3.Luna Rico, Areli, et al. Functional Reconstitution of the Type IVa Pilus Assembly System from Enterohaemorrhagic Escherichia Coli.Molecular Microbiology, vol. 111, no. 3, 21 Jan. 2019, pp. 732?C749, 10.1111/mmi.14188. Accessed 28 Sept. 2019.

4.Tan, Yang, et al.Expressing the Geobacter Metallireducens PilA in Geobacter Sulfurreducens Yields Pili with Exceptional Conductivity.MBio, vol. 8, no. 1, 17 Jan. 2017, 10.1128/mbio.02203-16.
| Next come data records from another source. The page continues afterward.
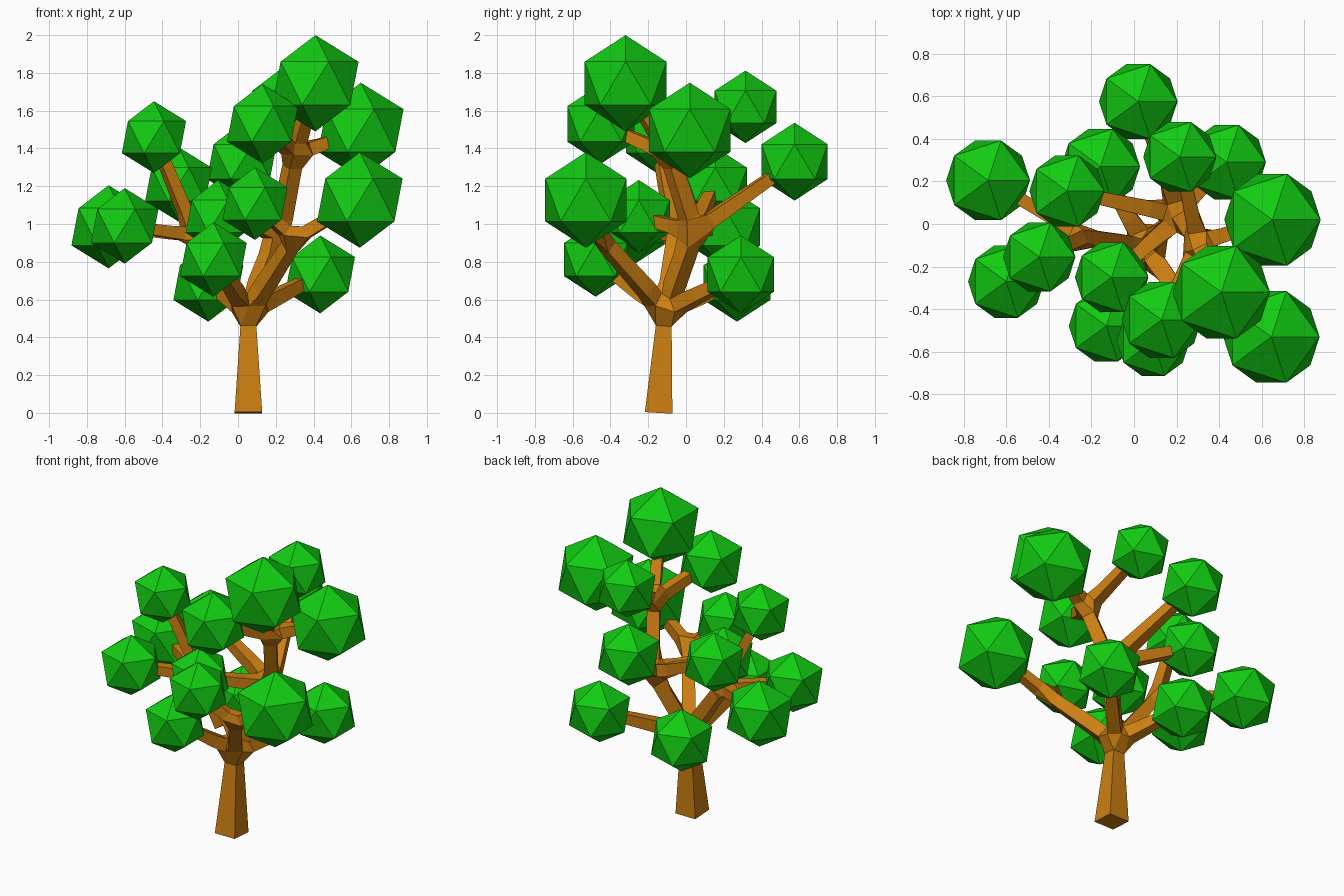
import bpy
import bmesh

cube = bpy.data.objects.get("Cube")
if cube:
    bpy.data.objects.remove(cube, do_unlink=True)


def make_material(name, color):
    mat = bpy.data.materials.new(name)
    mat.use_nodes = True
    mat.diffuse_color = (*color, 1)
    mat.node_tree.nodes["Principled BSDF"].inputs["Base Color"].default_value = (*color, 1)
    return mat


bark = make_material("orange_bark", (0.60, 0.21, 0.006))
leaf = make_material("bright_leaf_green", (0.006, 0.60, 0.006))

# Joints of the branching skeleton: position, half thickness
joints = {
    "base": ((0.055, -0.145, 0.0), 0.073),
    "neck": ((0.055, -0.118, 0.46), 0.042),
    "fork": ((0.055, -0.11, 0.54), 0.045),
    "right_joint": ((0.30, -0.45, 0.92), 0.035),
    "left_joint": ((-0.23, -0.06, 0.94), 0.035),
    "middle_joint": ((0.22, 0.04, 0.96), 0.042),
    "upper_joint": ((0.30, -0.09, 1.37), 0.038),
}
limbs = [("base", "neck"), ("neck", "fork"), ("fork", "right_joint"),
         ("fork", "left_joint"), ("fork", "middle_joint"), ("middle_joint", "upper_joint")]

# Foliage clumps: the joint that carries them, centre, radius
clumps = [
    ("upper_joint", (0.41, -0.32, 1.745), 0.255),
    ("upper_joint", (0.65, 0.02, 1.495), 0.253),
    ("upper_joint", (0.13, -0.45, 1.53), 0.21),
    ("upper_joint", (0.215, 0.315, 1.62), 0.192),
    ("right_joint", (0.645, -0.53, 1.127), 0.253),
    ("right_joint", (0.09, -0.55, 1.108), 0.192),
    ("left_joint", (-0.445, -0.155, 1.46), 0.19),
    ("left_joint", (-0.685, 0.205, 0.985), 0.22),
    ("left_joint", (-0.60, -0.27, 0.99), 0.20),
    ("middle_joint", (-0.315, 0.155, 1.21), 0.197),
    ("middle_joint", (0.02, 0.575, 1.33), 0.206),
    ("middle_joint", (-0.105, -0.25, 1.04), 0.193),
    ("fork", (-0.13, -0.478, 0.812), 0.197),
    ("fork", (0.435, 0.29, 0.733), 0.206),
    ("fork", (-0.157, 0.27, 0.69), 0.207),
]

# Trunk and branches: a skinned edge skeleton with square limbs
bm = bmesh.new()
skin = bm.verts.layers.skin.verify()


def add_joint(position, half):
    vert = bm.verts.new(position)
    vert[skin].radius = (half, half)
    return vert


verts = {name: add_joint(*data) for name, data in joints.items()}
verts["base"][skin].use_root = True
for start, end in limbs:
    bm.edges.new((verts[start], verts[end]))
for joint, centre, radius in clumps:
    bm.edges.new((verts[joint], add_joint(centre, 0.027)))
mesh = bpy.data.meshes.new("trunk_and_branches")
bm.to_mesh(mesh)
bm.free()
mesh.materials.append(bark)
tree = bpy.data.objects.new("trunk_and_branches", mesh)
bpy.context.collection.objects.link(tree)
tree.modifiers.new("Skin", "SKIN").branch_smoothing = 0

# Faceted foliage on the branch ends
for i, (joint, centre, radius) in enumerate(clumps, 1):
    bpy.ops.mesh.primitive_ico_sphere_add(subdivisions=1, radius=radius, location=centre)
    clump = bpy.context.object
    clump.name = f"foliage_{i}"
    clump.data.materials.append(leaf)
5.Ueki, Toshiyuki, et al.An Escherichia Coli Chassis for Production of Electrically Conductive Protein Nanowires.?ACS Synthetic Biology, vol. 9, no. 3, 3 Mar. 2020, pp. 647?C654, 10.1021/acssynbio.9b00506.